New retrospective research published online March 1 in the Journal of the American College of Radiology shows that increased wait days to undergo MRI exams lead to minorities and patients of lower socioeconomic status missing more imaging appointments.
"Efforts to reduce wait days may improve equity in access to and utilization of advanced diagnostic imaging for all patients," wrote lead author Dania Daye, MD, PhD from the department of radiology at Massachusetts General Hospital and Harvard Medical School in Boston, and colleagues.
Daye and colleagues analyzed 42,727 adult patients scheduled for outpatient MRI exams during a 12-month period while also obtaining scheduling data and demographic information.
"Linear regression was performed to assess the relationship between missed appointment rates and wait days, stratified by race, income and patient insurance groups with analysis of covariance statistics," the researchers wrote.
Researchers found the average number of wait days among study participants was 7.95. Overall, missed appointments and wait days linearly increased, suggesting that a covariance revealing that minorities and Medicaid insurance are "significant effect modifiers."
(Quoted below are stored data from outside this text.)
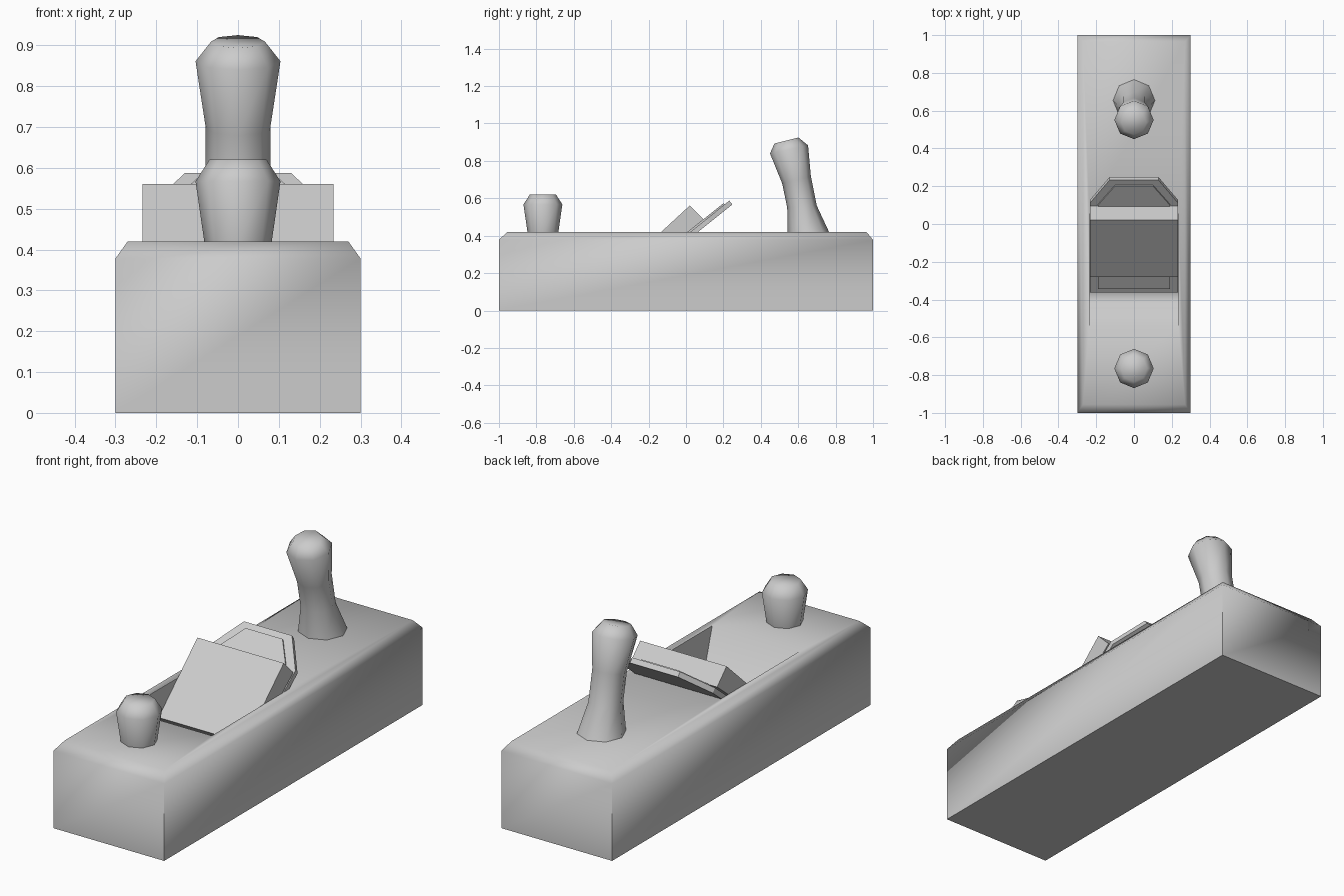
import bpy, bmesh, math
from mathutils import Vector

cube = bpy.data.objects.get("Cube")
if cube:
    bpy.data.objects.remove(cube)

grey = bpy.data.materials.new("plain grey")
grey.use_nodes = True
grey.diffuse_color = (0.6, 0.6, 0.6, 1)
grey.node_tree.nodes["Principled BSDF"].inputs["Base Color"].default_value = (0.6, 0.6, 0.6, 1)


def finish(name, bm, angle=None):
    bmesh.ops.recalc_face_normals(bm, faces=bm.faces)
    mesh = bpy.data.meshes.new(name)
    bm.to_mesh(mesh)
    bm.free()
    mesh.materials.append(grey)
    obj = bpy.data.objects.new(name, mesh)
    bpy.context.collection.objects.link(obj)
    if angle:
        bpy.ops.object.select_all(action='DESELECT')
        bpy.context.view_layer.objects.active = obj
        obj.select_set(True)
        bpy.ops.object.shade_smooth_by_angle(angle=math.radians(angle))
    return obj


def skin(name, rings, angle=None):
    """Join rings of points into a closed solid."""
    bm = bmesh.new()
    loops = [[bm.verts.new(p) for p in ring] for ring in rings]
    n = len(loops[0])
    for a, b in zip(loops, loops[1:]):
        for i in range(n):
            j = (i + 1) % n
            bm.faces.new((a[i], a[j], b[j], b[i]))
    bm.faces.new(loops[0])
    bm.faces.new(loops[-1])
    return finish(name, bm, angle)


def rect(hx, y0, y1, z):
    return [(-hx, y0, z), (hx, y0, z), (hx, y1, z), (-hx, y1, z)]


def turned(name, sections):
    """Eight-sided grip; sections are (y, z, radius, tilt in degrees)."""
    rings = []
    for y, z, r, tilt in sections:
        t = math.radians(tilt)
        ring = []
        for i in range(8):
            a = i * math.tau / 8
            v = r * math.sin(a)
            ring.append((r * math.cos(a), y + v * math.cos(t), z + v * math.sin(t)))
        rings.append(ring)
    return skin(name, rings, 75)


# Body: chamfered block with a sloping pocket
skin("body", [
    rect(0.3, -1, 1, 0),
    rect(0.3, -1, 1, 0.378),
    rect(0.27, -0.955, 0.965, 0.42),
    rect(0.236, -0.54, 0.067, 0.42),
    rect(0.236, -0.44, -0.36, 0.09),
], 75)

# Blade plates lying on the sloped bed
bed = Vector((0, 0.067, 0.422))
along = Vector((0, 0.78, 0.625))
normal = Vector((0, -0.625, 0.78))


def plate(name, outline, low, high):
    pts = outline + [(-x, s) for x, s in reversed(outline)]
    skin(name, [[Vector((x, 0, 0)) + bed + along * s + normal * h for x, s in pts]
                for h in (low, high)])


plate("blade", [(0.234, -0.53), (0.234, 0.076), (0.13, 0.232)], 0, 0.026)
plate("blade_cap", [(0.19, -0.5), (0.19, 0.07), (0.1, 0.2)], 0.026, 0.035)

# Wedge clamping the blade
side = [(0.02, 0.561), (0.094, 0.487), (-0.225, 0.231), (-0.28, 0.284)]
skin("wedge", [[(x, y, z) for y, z in side] for x in (-0.234, 0.234)])

# Grips
turned("front_knob", [(-0.765, 0.415, 0.082, 0), (-0.765, 0.567, 0.104, 0),
                      (-0.765, 0.62, 0.07, 0)])
turned("rear_handle", [(0.655, 0.415, 0.112, 0), (0.62, 0.556, 0.079, 4),
                       (0.591, 0.698, 0.079, 14), (0.551, 0.861, 0.104, 12),
                       (0.537, 0.909, 0.066, 14)])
"Multivariate regression showed increased odds ratio for missed appointments for patients with increased wait days (7-21 days: odds ratio [OR], 1.39; >21 days: OR, 1.77), African American patients (OR, 1.71), Hispanic patients (OR, 1.30), patients with noncommercial insurance (OR, 2.00-2.55), and those with imaging performed at the main hospital campus (OR, 1.51)," according to researchers.